Intuition is your greatest gift. If you can’t feel guidance, make time to be still for at least 5-10 minutes every day, whatever time you can spare. Don’t discount the advice of family and friends and your own mind, but always check in with your internal compass and see which way it’s pointing, because your heart and soul will always be your best guides towards your next step.
Have you felt any flutters that might be trying to guide you?
When I first began my blog, I was in a very dark place. Ten years of undiagnosed chronic illness can strip away any sense of self, leaving you empty and bare. Nature hates a vacuum and so with my former life gone, I had to find other ways to exist in the world. The diminishing effects of illness forced me to find a way life and that takes time and a whole lot of exploration.
Being too unwell to do anything strenuous, my exploration led me to crochet, which surprised me as I was not a crafty/creative type of person. At least that’s what I told myself. As someone who had enjoyed life in the exciting world of broadcast media, music and public relations, I never imagined that crochet could ever bring me joy or satisfaction. The remarkable thing is that it brought me these and so much more.
Without realising it, I found myself slowly being engulfed, in a nice way, by the peace and stillness that comes from creativity. Learning a new skill requires concentration, making it a great way to still the mind. The rhythmic process of creating stitch after stitch makes your body feel like it’s floating in a beautiful calm sea. Watching a skein of wool slowly morph into a beautiful blanket is simply magical. It has become a tangible way for me to express and engage in creating beauty in the world. While creativity is a powerful way of bringing attention to social issues, it can also be a sublime way of connecting with the heart of our creative souls.
Engaging in a creative pursuit, whether it is gardening, cooking, designing houses, writing etc. has the potential to heal and open a path to self discovery. The health benefits include the calming effects of mindfulness because most creative acts require concentration so your mind can’t wander, worrying about your colleague’s rude comment, your shopping list, or that you forgot to call your mother. Your craft will demand your attention and in doing so, will put you into “The Zone”. Activities like gardening also have the added benefit of injecting you with sunshine, fresh air and a chance to exchange your negative energy for some positive earth giving power. Dancing is good for the heart, body and mind. Learning new dance steps stimulates the mind, music uplifts and inspires us, and emotionally, we benefit from the social interaction that comes from participating in group activities.

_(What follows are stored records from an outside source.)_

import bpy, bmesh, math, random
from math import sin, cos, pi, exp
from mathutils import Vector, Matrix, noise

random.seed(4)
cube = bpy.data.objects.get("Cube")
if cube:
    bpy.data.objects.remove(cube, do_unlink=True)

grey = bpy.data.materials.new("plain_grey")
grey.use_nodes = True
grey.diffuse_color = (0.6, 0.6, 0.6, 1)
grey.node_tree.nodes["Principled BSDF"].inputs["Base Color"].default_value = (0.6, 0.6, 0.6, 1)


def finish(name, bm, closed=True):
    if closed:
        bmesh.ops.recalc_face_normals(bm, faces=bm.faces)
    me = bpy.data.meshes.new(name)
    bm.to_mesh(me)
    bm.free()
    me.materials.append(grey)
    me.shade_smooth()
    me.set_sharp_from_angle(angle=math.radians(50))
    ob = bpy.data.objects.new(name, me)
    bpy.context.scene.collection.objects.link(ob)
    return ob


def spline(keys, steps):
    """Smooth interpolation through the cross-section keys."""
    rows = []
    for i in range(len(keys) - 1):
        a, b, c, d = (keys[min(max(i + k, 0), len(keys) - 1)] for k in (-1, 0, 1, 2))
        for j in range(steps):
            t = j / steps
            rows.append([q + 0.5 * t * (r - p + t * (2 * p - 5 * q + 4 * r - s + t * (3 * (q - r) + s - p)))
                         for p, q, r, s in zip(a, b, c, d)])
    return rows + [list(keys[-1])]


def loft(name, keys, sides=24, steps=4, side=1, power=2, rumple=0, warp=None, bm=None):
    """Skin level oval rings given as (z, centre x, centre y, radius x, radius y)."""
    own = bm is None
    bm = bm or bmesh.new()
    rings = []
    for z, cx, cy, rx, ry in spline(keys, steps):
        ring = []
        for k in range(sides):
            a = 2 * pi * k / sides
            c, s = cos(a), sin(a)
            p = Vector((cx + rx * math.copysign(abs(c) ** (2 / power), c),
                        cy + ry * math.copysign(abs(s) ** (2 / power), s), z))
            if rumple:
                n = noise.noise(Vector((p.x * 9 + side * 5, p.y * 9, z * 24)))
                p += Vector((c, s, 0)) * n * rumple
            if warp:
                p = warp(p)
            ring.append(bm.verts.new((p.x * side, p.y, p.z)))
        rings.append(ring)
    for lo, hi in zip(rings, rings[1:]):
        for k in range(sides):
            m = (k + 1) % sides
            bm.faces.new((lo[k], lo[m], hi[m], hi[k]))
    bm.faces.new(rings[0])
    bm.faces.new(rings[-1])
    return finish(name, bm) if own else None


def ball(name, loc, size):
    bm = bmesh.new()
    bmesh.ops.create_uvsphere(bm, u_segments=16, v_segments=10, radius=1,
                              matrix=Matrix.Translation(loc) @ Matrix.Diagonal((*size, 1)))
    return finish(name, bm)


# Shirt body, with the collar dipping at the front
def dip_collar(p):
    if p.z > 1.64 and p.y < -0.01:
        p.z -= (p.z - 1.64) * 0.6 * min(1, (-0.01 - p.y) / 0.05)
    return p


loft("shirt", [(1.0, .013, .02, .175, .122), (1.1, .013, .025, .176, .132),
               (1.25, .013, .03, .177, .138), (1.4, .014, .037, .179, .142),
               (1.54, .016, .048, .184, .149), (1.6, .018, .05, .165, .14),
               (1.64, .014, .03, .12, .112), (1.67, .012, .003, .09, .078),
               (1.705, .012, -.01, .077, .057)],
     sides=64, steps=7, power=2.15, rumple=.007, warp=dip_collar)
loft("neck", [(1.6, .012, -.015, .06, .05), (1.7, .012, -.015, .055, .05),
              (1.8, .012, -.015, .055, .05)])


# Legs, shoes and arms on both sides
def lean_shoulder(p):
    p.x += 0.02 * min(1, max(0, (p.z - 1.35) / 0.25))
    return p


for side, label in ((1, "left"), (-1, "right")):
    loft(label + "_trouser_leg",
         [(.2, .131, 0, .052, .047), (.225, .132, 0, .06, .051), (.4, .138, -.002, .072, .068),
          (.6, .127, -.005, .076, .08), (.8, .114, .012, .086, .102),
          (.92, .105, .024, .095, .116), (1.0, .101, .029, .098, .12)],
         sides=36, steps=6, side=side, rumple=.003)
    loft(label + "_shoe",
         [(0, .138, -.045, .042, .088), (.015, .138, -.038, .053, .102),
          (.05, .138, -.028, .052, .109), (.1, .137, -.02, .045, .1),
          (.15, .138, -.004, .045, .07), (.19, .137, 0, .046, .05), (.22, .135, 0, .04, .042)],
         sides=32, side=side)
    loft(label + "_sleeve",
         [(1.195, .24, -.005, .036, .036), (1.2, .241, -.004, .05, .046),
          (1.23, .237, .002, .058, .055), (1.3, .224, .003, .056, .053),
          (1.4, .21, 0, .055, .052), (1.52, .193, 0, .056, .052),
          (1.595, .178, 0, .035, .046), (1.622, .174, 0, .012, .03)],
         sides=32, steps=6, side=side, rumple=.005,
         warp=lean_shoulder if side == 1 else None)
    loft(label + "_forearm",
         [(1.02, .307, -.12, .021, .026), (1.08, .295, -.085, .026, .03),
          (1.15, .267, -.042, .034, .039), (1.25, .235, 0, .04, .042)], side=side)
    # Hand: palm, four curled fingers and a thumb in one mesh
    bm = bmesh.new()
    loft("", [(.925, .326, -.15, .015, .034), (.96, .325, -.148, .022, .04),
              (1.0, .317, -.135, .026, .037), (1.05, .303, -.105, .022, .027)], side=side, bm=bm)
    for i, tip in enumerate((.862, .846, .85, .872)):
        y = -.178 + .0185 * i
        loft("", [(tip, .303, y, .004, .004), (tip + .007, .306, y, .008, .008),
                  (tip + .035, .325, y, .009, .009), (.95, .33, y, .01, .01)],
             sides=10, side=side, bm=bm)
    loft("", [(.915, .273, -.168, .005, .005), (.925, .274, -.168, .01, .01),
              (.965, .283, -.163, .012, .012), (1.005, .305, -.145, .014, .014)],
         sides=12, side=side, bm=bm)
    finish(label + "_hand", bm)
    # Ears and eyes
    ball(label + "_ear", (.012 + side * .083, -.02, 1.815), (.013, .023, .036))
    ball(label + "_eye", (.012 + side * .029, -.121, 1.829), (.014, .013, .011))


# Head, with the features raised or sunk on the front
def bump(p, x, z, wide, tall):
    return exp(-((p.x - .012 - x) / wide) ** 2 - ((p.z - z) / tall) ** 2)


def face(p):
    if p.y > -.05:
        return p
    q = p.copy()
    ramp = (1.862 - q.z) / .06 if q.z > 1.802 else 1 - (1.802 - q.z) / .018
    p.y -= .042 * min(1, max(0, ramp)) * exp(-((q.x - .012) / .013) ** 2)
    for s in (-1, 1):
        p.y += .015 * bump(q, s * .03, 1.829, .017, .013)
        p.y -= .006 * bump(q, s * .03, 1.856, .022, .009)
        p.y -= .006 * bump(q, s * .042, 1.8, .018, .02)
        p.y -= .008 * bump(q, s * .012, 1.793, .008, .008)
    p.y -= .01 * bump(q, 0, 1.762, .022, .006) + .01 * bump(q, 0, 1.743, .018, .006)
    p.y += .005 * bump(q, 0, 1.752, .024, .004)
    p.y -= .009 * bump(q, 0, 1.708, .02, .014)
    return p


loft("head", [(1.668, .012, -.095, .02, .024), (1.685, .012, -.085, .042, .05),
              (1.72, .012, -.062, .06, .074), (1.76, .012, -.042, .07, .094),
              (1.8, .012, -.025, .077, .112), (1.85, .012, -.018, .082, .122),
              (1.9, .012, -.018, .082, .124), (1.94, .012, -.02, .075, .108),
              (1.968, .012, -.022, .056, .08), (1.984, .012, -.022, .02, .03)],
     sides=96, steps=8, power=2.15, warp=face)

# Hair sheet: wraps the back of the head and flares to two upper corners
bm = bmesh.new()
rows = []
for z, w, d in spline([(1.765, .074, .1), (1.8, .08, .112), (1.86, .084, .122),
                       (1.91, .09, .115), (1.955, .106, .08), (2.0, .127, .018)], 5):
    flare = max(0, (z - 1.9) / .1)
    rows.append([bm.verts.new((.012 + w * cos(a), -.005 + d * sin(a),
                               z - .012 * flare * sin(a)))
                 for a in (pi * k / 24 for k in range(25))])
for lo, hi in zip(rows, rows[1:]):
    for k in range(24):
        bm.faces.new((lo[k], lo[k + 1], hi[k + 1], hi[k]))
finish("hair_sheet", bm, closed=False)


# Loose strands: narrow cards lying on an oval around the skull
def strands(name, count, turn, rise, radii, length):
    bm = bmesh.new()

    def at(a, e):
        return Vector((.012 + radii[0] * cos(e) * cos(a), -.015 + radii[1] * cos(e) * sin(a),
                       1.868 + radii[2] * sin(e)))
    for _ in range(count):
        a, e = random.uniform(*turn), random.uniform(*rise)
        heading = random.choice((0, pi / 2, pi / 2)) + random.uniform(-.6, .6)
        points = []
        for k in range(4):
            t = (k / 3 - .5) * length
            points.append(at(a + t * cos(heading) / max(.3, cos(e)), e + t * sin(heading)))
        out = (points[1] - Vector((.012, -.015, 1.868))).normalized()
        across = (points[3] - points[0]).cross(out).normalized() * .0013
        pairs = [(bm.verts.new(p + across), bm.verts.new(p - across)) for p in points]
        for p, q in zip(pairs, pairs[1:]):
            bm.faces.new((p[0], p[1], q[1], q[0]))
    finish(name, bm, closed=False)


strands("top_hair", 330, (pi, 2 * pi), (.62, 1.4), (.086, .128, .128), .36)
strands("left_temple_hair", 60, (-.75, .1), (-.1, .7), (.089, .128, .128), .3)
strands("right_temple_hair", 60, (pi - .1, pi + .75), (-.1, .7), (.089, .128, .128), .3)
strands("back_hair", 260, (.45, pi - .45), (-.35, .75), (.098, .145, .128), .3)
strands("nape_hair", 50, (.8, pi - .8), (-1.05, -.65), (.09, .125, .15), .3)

As a strongly visual person, I love seeing images that excite my brain and soul. Colour excites me and I easily lose myself in a sea of psychedelic rainbow. Colour and beautiful pictures bring peace and tranquility in what can at times, can seem like a harsh world, where we are increasingly surrounded by concrete and other hard and unnatural materials and structures. That’s why I strive to incorporate as many beautiful images in my posts as I can. I know that I feel uplifted by beautiful photos and artwork and so I want to fill my readers with not just inspiring words, but also with colour, magic and wonder, and a smattering of wisdom, when I find it.
Have you explored the power of creativity? If you are one of many people who feel intimidated by the idea of doing something creative, then start small. Place a bunch of wildflowers in a vase, bake a cake, or buy a colourful plant for your home. These are all acts of creativity. Start small. Don’t overthink it. Feel it and see where it takes you.